The field of Alzheimer's disease (AD) research has grown exponentially over the past few decades, especially since the isolation and identification of amyloid-β from postmortem examination of the brains of AD patients. Recently, the Journal of Alzheimer's Disease (JAD) put forth approximately 300 research reports which were deemed to be the most influential research reports in the field of AD since 2010. JAD readers were asked to vote on these most influential reports. In this 3-part review, we review the results of the 300 most influential AD research reports to provide JAD readers with a readily accessible, yet comprehensive review of the state of contemporary research. Notably, this multi-part review identifies the "hottest" fields of AD research providing guidance for both senior investigators as well as investigators new to the field on what is the most pressing fields within AD research. Part 1 of this review covers pathogenesis, both on a molecular and macro scale.

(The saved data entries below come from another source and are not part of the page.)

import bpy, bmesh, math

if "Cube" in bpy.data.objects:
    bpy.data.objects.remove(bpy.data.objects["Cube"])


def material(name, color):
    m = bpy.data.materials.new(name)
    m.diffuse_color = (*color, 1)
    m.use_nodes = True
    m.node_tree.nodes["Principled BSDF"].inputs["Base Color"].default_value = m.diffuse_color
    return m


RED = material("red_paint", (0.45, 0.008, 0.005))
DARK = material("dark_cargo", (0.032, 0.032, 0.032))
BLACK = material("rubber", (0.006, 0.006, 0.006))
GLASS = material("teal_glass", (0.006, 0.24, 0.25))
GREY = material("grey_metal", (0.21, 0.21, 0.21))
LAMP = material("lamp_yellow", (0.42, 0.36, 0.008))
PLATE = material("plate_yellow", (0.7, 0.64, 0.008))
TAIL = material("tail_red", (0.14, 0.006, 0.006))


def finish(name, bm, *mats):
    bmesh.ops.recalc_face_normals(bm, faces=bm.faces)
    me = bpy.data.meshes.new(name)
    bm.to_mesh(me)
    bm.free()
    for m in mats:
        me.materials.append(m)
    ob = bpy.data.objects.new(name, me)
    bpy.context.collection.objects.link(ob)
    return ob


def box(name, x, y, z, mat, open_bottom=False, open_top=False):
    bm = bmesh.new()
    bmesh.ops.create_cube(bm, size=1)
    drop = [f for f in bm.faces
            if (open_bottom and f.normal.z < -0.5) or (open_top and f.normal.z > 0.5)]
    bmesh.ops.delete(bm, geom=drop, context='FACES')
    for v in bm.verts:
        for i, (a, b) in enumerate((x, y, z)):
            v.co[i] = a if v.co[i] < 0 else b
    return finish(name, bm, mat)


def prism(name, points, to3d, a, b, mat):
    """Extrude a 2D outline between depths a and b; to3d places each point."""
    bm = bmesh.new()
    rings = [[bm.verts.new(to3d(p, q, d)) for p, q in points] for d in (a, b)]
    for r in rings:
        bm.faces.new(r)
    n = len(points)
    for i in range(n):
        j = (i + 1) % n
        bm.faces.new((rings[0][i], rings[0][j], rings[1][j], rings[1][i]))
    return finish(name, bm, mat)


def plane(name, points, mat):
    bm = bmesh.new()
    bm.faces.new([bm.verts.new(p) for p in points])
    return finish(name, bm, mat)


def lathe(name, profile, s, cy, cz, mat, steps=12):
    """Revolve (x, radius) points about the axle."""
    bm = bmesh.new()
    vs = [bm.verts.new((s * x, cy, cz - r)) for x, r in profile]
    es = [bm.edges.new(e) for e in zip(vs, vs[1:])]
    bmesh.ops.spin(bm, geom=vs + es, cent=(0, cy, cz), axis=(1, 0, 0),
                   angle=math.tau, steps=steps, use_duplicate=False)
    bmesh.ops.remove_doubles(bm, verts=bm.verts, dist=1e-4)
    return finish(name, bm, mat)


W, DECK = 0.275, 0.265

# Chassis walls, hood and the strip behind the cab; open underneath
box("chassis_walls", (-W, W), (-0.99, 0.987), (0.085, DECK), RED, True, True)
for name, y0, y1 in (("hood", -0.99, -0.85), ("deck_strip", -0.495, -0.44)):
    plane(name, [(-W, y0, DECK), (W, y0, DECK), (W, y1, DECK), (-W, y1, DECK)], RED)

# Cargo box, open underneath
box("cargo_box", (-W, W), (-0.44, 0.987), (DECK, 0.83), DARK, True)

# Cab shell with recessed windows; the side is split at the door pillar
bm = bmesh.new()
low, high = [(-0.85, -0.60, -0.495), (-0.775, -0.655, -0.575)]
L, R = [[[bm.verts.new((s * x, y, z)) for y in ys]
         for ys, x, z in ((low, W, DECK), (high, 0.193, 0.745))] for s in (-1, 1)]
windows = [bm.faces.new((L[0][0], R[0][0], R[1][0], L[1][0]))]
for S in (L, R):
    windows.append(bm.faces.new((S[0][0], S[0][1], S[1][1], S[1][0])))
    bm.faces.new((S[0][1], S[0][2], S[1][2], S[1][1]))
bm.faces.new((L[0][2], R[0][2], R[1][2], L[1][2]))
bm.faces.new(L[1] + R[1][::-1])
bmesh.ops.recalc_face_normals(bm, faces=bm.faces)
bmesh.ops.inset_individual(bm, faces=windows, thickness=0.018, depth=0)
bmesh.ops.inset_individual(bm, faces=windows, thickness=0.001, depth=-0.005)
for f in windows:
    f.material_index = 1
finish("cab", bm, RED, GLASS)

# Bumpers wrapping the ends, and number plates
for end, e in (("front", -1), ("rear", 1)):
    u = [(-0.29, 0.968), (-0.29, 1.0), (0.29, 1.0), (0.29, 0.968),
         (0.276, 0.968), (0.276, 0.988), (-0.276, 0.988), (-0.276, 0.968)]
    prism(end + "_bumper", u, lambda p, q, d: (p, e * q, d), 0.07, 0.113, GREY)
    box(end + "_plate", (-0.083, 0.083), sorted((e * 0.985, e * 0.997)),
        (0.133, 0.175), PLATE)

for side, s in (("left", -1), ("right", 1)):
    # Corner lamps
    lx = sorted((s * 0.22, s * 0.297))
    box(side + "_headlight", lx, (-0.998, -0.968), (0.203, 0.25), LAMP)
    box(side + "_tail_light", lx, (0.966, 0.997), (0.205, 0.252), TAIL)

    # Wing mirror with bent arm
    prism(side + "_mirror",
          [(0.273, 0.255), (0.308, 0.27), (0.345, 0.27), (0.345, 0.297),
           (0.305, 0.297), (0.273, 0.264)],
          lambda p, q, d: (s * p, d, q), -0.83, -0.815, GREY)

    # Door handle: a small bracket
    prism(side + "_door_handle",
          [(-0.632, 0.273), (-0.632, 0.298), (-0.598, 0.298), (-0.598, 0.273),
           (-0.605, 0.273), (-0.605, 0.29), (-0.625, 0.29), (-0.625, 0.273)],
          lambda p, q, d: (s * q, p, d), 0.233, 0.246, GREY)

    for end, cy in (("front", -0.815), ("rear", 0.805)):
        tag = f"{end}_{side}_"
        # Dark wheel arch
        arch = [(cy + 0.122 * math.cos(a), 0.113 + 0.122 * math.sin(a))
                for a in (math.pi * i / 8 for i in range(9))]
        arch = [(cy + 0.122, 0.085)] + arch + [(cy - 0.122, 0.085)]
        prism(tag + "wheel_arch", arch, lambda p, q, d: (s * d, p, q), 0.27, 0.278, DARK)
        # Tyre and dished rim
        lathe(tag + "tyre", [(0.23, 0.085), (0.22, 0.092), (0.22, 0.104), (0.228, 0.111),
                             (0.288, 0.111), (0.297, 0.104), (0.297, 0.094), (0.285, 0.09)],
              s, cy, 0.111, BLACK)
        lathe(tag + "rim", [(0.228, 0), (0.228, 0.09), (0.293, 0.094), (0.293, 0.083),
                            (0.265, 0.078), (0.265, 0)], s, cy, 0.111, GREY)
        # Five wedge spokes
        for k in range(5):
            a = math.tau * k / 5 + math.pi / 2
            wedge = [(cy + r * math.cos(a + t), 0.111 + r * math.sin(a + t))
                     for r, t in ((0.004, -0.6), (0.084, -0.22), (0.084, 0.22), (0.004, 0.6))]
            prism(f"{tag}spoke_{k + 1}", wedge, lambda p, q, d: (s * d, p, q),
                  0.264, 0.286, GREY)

Part 2 review genetics and epidemiology, and part 3 covers diagnosis and treatment. This part of the review, pathology, reviews amyloid-β, tau, prions, brain structure, and functional changes with AD and the neuroimmune response of AD.
3. A phase III randomized trial of gantenerumab in prodromal Alzheimer's disease
Susanne Ostrowitzki, et al. Alzheimers Res Ther. 2017 Dec 8;9(1):95. doi: 10.1186/s13195-017-0318-y.
Background: Gantenerumab is a fully human monoclonal antibody that binds aggregated amyloid-β (Aβ) and removes Aβ plaques by Fc receptor-mediated phagocytosis. In the SCarlet RoAD trial, we assessed the efficacy and safety of gantenerumab in prodromal Alzheimer's disease (AD). Methods: In this randomized, double-blind, placebo-controlled phase III study, we investigated gantenerumab over 2 years. Patients were randomized to gantenerumab 105 mg or 225 mg or placebo every 4 weeks by subcutaneous injection. The primary endpoint was the change from baseline to week 104 in Clinical Dementia Rating Sum of Boxes (CDR-SB) score. We evaluated treatment effects on cerebrospinal fluid biomarkers (all patients) and amyloid positron emission tomography (substudy). A futility analysis was performed once 50% of patients completed 2 years of treatment. Safety was assessed in patients who received at least one dose. Results: Of the 3089 patients screened, 797 were randomized. The study was halted early for futility; dosing was discontinued; and the study was unblinded. No differences between groups in the primary (least squares mean [95% CI] CDR-SB change from baseline 1.60 [1.28, 1.91], 1.69 [1.37, 2.01], and 1.73 [1.42, 2.04] for placebo, gantenerumab 105 mg, and gantenerumab 225 mg, respectively) or secondary clinical endpoints were observed. The incidence of generally asymptomatic amyloid-related imaging abnormalities increased in a dose- and APOE ε4 genotype-dependent manner. Exploratory analyses suggested a dose-dependent drug effect on clinical and biomarker endpoints. Conclusions: The study was stopped early for futility, but dose-dependent effects observed in exploratory analyses on select clinical and biomarker endpoints suggest that higher dosing with gantenerumab may be necessary to achieve clinical efficacy. Trial registration: ClinicalTrials.gov, NCT01224106 . Registered on October 14, 2010.